While original programming has always been the lifeblood of TV, digital video has often been defined by homemade clips and self-made stars. But the gap appears to be narrowing.
According to a new report commissioned by the Interactive Advertising Bureau (IAB), spending on ads that support original digital video content has nearly doubled in the past two years. Each spring, the IAB runs the annual Digital Content NewFronts, which let digital networks present their original programming to potential advertisers.
The average annual ad spend around original digital video content—defined as being professionally produced for digital consumption—is around $4.4 million for 2017, up from an estimated $2.4 million in 2015, the report compiled byAdvertisers Perceptions said. The report is based on a survey of 358 marketing and media buying professionals—with about half working at agencies and half on the client side—who manage annual ad spends larger than $1 million.
Video is a hot space across the board, with the average digital/mobile video ad spend increasing 67 percent from 2015 to $9.4 million annually, per the report.
The survey also found that 80 percent of brand and agency executives plan to further increase spending on the format this year.
Original digital video will represent, on average, around 47 percent of total digital video budgets in 2017, the report said. Native advertising will play a prominent role, representing around 42 percent of that investment.
“Original digital video is an inventive and engrossing medium that is increasingly being leveraged by advertisers to reach and engage consumers,” said Anna Bager, svp and general manager of mobile and video for IAB. “As video evolves with the introduction of VR and 360-degree technologies, we can expect to see original digital video play an even bigger part in brand strategy.
According to the survey, the influence of IAB’s NewFronts event is growing. Respondents said they plan to allocate 40 percent of original digital video budgets at this year’s event, up from 37 percent last year.
“The study underscores the strength of the NewFronts as a critical industry event where marketers and media buyers find inspiration and budget allocation happens—all driving further growth across the original digital video landscape,” Bager said in a statement.
Despite the rosy outlook for original digital video, advertisers still have some concerns, such as 38 percent of respondents citing quality of content as the primary obstacle. Price, viewability, ROI and targeting challenges were not far behind in the survey’s findings of potential roadblocks for original video.
There seemed to be wide variance in the response based on market sector. While advertisers in the household goods and retail sector were in line with the overall response, the largest concern area mentioned by the auto sector (43 percent) was viewability, while the food and beverage industry’s top concern (35 percent) was ROI versus other formats. In financial services, the chief concern (34 percent) was price.

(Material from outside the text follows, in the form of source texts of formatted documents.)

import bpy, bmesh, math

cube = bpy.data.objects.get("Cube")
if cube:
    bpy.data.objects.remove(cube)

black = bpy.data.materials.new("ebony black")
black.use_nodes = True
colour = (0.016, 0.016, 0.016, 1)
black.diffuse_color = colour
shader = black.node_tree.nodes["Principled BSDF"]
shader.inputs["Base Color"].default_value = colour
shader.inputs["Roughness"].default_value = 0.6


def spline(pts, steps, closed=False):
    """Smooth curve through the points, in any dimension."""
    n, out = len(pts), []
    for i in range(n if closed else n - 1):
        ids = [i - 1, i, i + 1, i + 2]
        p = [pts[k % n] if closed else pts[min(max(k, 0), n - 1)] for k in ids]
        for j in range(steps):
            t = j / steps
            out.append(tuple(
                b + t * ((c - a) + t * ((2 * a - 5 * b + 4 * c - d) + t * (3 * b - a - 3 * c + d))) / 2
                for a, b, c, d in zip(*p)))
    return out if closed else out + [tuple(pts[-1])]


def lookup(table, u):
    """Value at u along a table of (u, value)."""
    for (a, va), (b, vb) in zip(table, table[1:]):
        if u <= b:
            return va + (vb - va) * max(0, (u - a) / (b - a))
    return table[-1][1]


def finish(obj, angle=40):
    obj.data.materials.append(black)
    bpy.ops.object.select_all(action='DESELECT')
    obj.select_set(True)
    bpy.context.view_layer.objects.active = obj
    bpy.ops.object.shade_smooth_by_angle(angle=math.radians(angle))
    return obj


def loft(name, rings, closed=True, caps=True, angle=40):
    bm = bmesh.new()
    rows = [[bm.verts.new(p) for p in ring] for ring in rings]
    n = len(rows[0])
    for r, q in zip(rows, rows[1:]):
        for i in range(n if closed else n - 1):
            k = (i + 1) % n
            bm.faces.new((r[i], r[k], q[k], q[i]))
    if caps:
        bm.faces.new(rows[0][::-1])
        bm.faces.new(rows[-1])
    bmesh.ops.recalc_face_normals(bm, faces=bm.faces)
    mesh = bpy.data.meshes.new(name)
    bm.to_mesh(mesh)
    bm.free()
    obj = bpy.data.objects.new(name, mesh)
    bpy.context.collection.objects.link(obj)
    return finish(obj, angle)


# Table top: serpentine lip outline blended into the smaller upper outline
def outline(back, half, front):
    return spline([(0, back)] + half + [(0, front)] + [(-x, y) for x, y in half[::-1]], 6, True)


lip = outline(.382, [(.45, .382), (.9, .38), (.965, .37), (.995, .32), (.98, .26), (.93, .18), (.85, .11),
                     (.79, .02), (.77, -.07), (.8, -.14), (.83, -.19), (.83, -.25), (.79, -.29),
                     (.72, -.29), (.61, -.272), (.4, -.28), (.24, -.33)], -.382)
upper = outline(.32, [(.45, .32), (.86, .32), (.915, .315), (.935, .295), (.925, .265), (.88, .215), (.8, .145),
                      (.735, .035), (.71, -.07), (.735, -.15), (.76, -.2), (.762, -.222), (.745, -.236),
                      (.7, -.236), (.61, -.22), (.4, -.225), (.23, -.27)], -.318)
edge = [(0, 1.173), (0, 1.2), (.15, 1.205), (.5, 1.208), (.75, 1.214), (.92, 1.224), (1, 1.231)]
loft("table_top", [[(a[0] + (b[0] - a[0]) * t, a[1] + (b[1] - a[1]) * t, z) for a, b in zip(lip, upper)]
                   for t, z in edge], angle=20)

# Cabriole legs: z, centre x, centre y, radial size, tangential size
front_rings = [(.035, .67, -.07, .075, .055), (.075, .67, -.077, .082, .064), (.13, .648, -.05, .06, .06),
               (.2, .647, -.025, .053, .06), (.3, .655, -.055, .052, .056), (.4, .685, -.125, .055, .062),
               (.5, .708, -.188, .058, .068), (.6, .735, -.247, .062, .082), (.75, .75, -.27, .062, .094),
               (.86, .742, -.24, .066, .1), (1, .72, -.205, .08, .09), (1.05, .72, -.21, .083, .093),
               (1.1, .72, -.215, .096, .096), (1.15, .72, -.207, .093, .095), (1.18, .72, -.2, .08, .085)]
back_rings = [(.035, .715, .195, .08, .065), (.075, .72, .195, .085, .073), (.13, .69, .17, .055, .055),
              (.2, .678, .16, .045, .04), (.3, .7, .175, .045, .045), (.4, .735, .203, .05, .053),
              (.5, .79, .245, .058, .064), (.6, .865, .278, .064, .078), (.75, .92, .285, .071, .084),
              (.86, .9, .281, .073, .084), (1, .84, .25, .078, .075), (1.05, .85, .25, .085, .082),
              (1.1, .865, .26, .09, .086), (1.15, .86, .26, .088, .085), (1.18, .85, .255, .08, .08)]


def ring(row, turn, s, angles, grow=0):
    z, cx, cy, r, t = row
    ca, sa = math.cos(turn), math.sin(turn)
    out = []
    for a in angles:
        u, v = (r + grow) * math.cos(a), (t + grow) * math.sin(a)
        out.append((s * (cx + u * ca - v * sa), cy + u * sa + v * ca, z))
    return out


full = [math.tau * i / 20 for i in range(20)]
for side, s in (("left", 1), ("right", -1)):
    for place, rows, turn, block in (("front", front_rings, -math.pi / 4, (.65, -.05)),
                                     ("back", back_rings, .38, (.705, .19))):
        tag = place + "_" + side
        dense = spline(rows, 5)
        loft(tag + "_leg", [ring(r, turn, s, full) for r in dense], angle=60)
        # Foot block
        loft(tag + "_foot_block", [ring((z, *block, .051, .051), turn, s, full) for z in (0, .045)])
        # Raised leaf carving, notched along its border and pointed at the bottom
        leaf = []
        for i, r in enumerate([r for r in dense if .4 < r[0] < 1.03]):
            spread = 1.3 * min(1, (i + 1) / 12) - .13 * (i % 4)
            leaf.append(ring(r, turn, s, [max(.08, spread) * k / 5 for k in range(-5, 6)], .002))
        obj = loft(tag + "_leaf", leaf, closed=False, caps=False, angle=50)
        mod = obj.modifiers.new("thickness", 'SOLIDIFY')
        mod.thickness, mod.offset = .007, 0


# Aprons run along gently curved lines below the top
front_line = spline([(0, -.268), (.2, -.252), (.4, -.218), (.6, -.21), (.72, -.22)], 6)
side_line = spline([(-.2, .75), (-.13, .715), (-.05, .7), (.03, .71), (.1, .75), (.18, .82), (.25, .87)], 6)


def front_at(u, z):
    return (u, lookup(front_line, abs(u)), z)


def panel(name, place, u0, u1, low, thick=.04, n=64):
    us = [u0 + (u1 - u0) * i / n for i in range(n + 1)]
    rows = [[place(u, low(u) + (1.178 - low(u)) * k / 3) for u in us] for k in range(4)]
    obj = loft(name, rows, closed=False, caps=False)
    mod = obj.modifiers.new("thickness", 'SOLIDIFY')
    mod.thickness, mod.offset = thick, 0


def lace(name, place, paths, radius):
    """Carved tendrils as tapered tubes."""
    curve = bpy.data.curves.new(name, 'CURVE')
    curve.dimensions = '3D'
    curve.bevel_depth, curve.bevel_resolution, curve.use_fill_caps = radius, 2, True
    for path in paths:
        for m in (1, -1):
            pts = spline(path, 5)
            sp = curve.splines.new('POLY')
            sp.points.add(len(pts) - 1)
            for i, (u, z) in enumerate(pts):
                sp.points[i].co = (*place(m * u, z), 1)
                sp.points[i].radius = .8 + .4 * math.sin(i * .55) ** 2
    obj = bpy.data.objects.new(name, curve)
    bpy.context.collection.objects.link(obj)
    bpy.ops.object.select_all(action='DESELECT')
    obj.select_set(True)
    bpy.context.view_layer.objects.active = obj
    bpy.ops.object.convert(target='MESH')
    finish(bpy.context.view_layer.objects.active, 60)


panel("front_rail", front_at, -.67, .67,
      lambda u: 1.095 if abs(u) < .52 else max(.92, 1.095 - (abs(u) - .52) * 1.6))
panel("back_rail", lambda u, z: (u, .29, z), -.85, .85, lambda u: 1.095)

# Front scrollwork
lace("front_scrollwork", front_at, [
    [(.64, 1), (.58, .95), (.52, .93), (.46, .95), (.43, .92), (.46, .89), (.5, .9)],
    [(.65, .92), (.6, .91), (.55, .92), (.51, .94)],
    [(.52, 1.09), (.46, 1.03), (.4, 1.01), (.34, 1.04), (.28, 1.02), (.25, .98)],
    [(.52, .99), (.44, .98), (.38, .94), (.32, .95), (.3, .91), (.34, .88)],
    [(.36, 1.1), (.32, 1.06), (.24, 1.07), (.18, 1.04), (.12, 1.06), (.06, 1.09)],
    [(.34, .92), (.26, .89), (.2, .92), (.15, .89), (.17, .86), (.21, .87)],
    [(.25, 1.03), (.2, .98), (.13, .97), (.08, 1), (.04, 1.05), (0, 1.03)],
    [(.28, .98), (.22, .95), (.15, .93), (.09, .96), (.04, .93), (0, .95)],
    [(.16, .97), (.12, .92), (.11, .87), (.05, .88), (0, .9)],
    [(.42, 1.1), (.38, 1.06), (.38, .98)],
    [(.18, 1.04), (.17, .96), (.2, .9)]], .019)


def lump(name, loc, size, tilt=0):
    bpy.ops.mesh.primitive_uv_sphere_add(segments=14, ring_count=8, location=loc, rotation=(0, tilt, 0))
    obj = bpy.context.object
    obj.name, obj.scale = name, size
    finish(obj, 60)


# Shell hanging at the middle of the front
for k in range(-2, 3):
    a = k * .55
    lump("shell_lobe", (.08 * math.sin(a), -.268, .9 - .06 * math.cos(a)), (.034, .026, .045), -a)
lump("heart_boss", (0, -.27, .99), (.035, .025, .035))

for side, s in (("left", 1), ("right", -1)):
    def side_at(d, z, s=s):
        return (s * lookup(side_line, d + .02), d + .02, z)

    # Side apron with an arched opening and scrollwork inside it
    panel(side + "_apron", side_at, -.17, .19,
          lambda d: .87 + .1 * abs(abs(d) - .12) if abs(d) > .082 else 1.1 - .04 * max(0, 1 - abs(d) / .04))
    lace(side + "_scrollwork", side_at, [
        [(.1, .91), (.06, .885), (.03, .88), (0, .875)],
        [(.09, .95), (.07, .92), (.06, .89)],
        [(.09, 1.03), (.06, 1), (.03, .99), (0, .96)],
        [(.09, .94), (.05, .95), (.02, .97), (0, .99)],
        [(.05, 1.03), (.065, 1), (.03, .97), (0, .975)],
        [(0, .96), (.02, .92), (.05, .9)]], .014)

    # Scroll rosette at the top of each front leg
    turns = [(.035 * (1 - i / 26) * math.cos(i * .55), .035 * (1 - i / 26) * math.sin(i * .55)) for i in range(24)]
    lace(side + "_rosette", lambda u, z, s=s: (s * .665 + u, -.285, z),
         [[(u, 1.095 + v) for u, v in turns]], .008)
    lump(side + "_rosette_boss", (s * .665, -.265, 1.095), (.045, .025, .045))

The consensus, though, was that original digital video programming will “become as important as original TV programming within the next three years,” a statement that 75 percent of respondents either “somewhat” or “completely” agreed with. The same percentage agreed the format reaches an audience that TV can’t. Furthermore, some 76 percent at agencies at least “somewhat agree” that the format is “more engaging than TV commercials,” with 66 percent of marketers concurring.